Henri DeLattre (French/American, 1801-1876)
HORACE TERRY’S SPOTTED ARABIAN
Oil on canvas, 22” x 27”
Signed, dated 1852
$10,000. – 15,000.
Henri DeLattre appears to have painted two versions of Terry’s Spotted Arabian: the present example, depicting the stallion in an extensive landscape, and another in which the horse, in an identical pose, is placed in his box stall.
The sire of this purebred Arabian was said to have been either imported Bussorah or imported Amurath, who were both in the New York City area between 1825 and 1832; there is no information regarding his dam. Horace Terry, a cattle dealer and drover who lived at Waterville in Oneida County, New York, bought the colt while on a trip to New York City. Terry’s Spotted Arabian is famous as the sire of Madam Temple (foaled in 1836), the dam of Flora Temple (foaled in 1840), one of the greatest trotting mares in history.

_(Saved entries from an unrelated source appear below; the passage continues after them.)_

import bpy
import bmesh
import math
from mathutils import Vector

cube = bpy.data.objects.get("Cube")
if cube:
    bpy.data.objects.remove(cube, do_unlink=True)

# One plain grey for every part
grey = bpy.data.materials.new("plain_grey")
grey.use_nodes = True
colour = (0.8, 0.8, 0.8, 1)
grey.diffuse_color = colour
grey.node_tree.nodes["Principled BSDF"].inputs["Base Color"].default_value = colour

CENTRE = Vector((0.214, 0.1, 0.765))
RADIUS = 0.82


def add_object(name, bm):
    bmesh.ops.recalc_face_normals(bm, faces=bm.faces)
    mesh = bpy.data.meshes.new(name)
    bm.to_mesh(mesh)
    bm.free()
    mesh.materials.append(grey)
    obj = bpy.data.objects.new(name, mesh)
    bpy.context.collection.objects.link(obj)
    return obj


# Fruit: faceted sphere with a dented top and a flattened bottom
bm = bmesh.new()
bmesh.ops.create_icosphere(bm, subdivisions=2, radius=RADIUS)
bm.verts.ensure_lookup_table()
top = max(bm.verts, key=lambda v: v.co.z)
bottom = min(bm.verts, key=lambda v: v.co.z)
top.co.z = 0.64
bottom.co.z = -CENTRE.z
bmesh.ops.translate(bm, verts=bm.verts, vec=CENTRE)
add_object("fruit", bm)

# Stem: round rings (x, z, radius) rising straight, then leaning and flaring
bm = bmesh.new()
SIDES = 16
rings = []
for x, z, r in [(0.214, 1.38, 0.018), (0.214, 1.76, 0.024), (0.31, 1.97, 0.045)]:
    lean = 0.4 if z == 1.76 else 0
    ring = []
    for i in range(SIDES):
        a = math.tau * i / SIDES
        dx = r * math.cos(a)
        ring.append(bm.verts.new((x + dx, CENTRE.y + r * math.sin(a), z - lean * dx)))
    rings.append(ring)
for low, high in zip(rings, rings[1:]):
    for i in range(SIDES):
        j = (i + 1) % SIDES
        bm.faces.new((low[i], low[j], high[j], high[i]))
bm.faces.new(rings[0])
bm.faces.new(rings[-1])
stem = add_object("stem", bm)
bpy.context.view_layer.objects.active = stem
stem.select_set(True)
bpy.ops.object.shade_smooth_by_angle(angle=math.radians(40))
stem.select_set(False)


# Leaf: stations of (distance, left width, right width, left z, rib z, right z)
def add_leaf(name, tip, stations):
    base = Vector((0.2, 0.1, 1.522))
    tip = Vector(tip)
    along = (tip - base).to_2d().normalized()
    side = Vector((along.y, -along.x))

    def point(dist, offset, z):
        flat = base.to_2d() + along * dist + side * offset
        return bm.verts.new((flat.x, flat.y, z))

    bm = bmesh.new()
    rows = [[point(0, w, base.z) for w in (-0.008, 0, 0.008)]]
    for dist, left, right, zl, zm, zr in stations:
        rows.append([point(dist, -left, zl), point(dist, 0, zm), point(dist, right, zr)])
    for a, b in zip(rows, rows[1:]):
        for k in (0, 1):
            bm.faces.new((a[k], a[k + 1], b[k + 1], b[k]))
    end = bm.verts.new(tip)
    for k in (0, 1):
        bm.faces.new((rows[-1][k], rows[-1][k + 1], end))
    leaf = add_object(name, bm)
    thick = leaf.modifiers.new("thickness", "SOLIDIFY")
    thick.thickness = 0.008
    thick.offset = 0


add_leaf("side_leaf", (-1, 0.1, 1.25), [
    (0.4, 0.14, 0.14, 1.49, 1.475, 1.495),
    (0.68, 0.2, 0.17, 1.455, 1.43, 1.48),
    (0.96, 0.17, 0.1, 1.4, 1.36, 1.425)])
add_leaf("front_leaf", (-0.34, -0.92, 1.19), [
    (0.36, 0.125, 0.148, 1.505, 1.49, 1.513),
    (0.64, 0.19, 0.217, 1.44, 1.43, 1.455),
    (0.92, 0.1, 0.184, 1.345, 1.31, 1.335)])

As Alexander MacKay-Smith notes in his unpublished manuscript on DeLattre, the foaling date of Madam Temple in 1836 would make Terry’s Spotted Arabian about 20 years old in 1852. The February 18, 1857, issue of the Spirit of the Times included a letter to the editor written by James H. Tower of Waterville regarding Terry’s Spotted Arabian, describing the horse as, “a remarkably strong, restless, fast trotting horse, and is said to have been got by a full-blood Arabian stallion on Long Island. He was a great favorite in this section, and his stock for general use possesses probably more excellent qualities than that of any other horse ever known in this vicinity.”